DATA EXTRACT below:

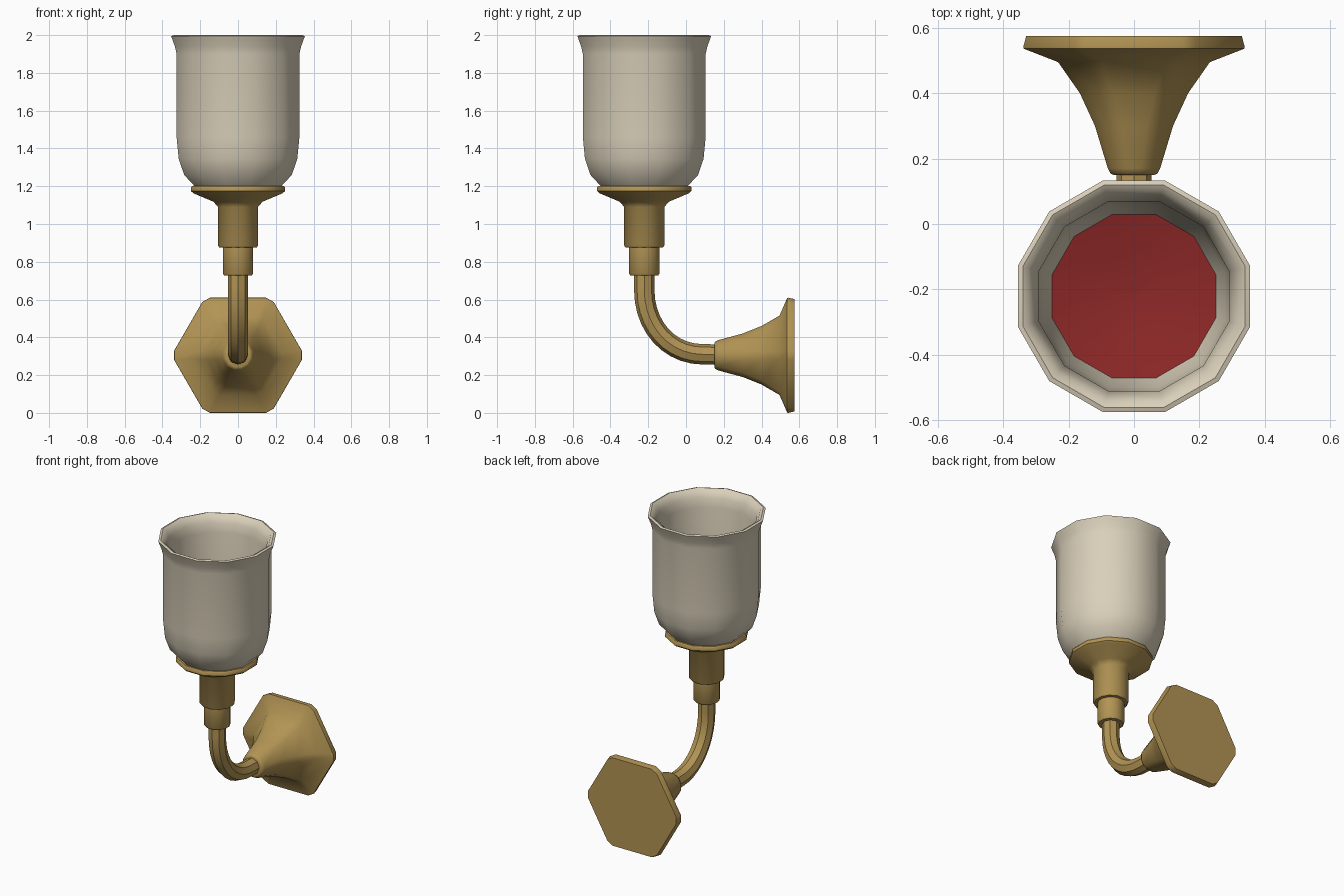
import bpy, bmesh, math
from mathutils import Vector

if "Cube" in bpy.data.objects:
    bpy.data.objects.remove(bpy.data.objects["Cube"])

CY = -0.221      # lamp axis in y
PZ = 0.305       # wall plate axis in z


def material(name, rgb):
    m = bpy.data.materials.new(name)
    m.diffuse_color = (*rgb, 1)
    m.use_nodes = True
    m.node_tree.nodes["Principled BSDF"].inputs["Base Color"].default_value = m.diffuse_color
    return m


brass = material("brass", (0.445, 0.296, 0.088))
cream = material("cream_glass", (0.70, 0.63, 0.49))
red = material("dark_red", (0.27, 0.021, 0.021))


def ring(apothem, spread):
    """Six corners, each cut in two: spread 15 is a regular 12-gon, 0 a hexagon."""
    rad = apothem / math.cos(math.radians(30 - spread))
    angs = [math.radians(60 * k + s * spread) for k in range(6) for s in (-1, 1)]
    return [(rad * math.cos(a), rad * math.sin(a)) for a in angs]


def loft(name, profile, place, mats, second_from=None):
    """Stack rings of (apothem, height, spread); later bands may use material 1."""
    bm = bmesh.new()
    rings = []
    for a, h, s in profile:
        rings.append([bm.verts.new(place(u, v, h)) for u, v in ring(a, s)])
    for i in range(len(rings) - 1):
        for j in range(12):
            k = (j + 1) % 12
            f = bm.faces.new((rings[i][j], rings[i][k], rings[i + 1][k], rings[i + 1][j]))
            if second_from is not None and i >= second_from:
                f.material_index = 1
    bm.faces.new(rings[0][::-1])
    cap = bm.faces.new(rings[-1])
    cap.material_index = 0 if second_from is None else 1
    bmesh.ops.recalc_face_normals(bm, faces=bm.faces)
    me = bpy.data.meshes.new(name)
    bm.to_mesh(me)
    bm.free()
    for m in mats:
        me.materials.append(m)
    ob = bpy.data.objects.new(name, me)
    bpy.context.collection.objects.link(ob)
    smooth(ob)
    return ob


def smooth(ob):
    bpy.ops.object.select_all(action='DESELECT')
    ob.select_set(True)
    bpy.context.view_layer.objects.active = ob
    bpy.ops.object.shade_smooth_by_angle(angle=math.radians(42))


def upright(u, v, h):
    return Vector((u, CY + v, h))


def outward(u, v, h):
    return Vector((u, h, PZ + v))


def round_profile(points):
    return [(a, h, 15) for a, h in points]


# glass shade: outside, flared lip, inside wall, then a shallow red floor
shade = [(0.225, 1.195), (0.285, 1.26), (0.314, 1.345), (0.325, 1.46), (0.325, 1.90),
         (0.334, 1.94), (0.347, 1.975), (0.354, 1.995), (0.340, 2.0), (0.322, 1.99),
         (0.302, 1.95), (0.290, 1.89), (0.288, 1.46), (0.278, 1.35), (0.250, 1.25),
         (0.13, 1.222), (0.005, 1.21)]
loft("glass_shade", round_profile(shade), upright, [cream, red], 14)

# brass holder with flared dish and stepped socket
holder = [(0.074, 0.728), (0.080, 0.737), (0.080, 0.875), (0.099, 0.876), (0.106, 0.886),
          (0.106, 1.09), (0.130, 1.118), (0.235, 1.162), (0.249, 1.174), (0.249, 1.195),
          (0.243, 1.202)]
loft("shade_holder", round_profile(holder), upright, [brass])

# hexagonal wall plate that narrows to a round neck
plate = [(0.062, 0.150, 15), (0.072, 0.154, 15), (0.080, 0.170, 15), (0.115, 0.300, 11),
         (0.155, 0.400, 8), (0.210, 0.495, 4.5), (0.304, 0.536, 4), (0.305, 0.541, 4),
         (0.297, 0.575, 4)]
loft("wall_plate", plate, outward, [brass])

# curved arm joining the plate and the holder
cu = bpy.data.curves.new("arm", 'CURVE')
cu.dimensions = '3D'
cu.bevel_depth = 0.054
cu.bevel_resolution = 2
cu.resolution_u = 10
sp = cu.splines.new('BEZIER')
path = [((0, CY, 0.76), (0, 0, -0.02)), ((0, CY, 0.65), (0, 0, -0.19)),
        ((0, 0.09, 0.31), (0, 0.03, 0)), ((0, 0.19, 0.308), (0, 0.02, 0))]
back = [0.02, 0.03, 0.18, 0.02]
sp.bezier_points.add(len(path) - 1)
for p, (co, d), b in zip(sp.bezier_points, path, back):
    p.handle_left_type = p.handle_right_type = 'FREE'
    p.co = co
    p.handle_right = Vector(co) + Vector(d)
    p.handle_left = Vector(co) - Vector(d).normalized() * b
cu.use_fill_caps = True
cu.materials.append(brass)
arm = bpy.data.objects.new("arm", cu)
bpy.context.collection.objects.link(arm)
bpy.ops.object.select_all(action='DESELECT')
arm.select_set(True)
bpy.context.view_layer.objects.active = arm
bpy.ops.object.convert(target='MESH')
smooth(bpy.context.view_layer.objects.active)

End of DATA EXTRACT.

▶ WHAT TO DO
Both ends included, copy word for word the lines from the top of the entries above through the line with "(0.70, 0.63, 0.49))". No pictures.

▶ FINISHED EXERCISE
import bpy, bmesh, math
from mathutils import Vector

if "Cube" in bpy.data.objects:
    bpy.data.objects.remove(bpy.data.objects["Cube"])

CY = -0.221      # lamp axis in y
PZ = 0.305       # wall plate axis in z


def material(name, rgb):
    m = bpy.data.materials.new(name)
    m.diffuse_color = (*rgb, 1)
    m.use_nodes = True
    m.node_tree.nodes["Principled BSDF"].inputs["Base Color"].default_value = m.diffuse_color
    return m


brass = material("brass", (0.445, 0.296, 0.088))
cream = material("cream_glass", (0.70, 0.63, 0.49))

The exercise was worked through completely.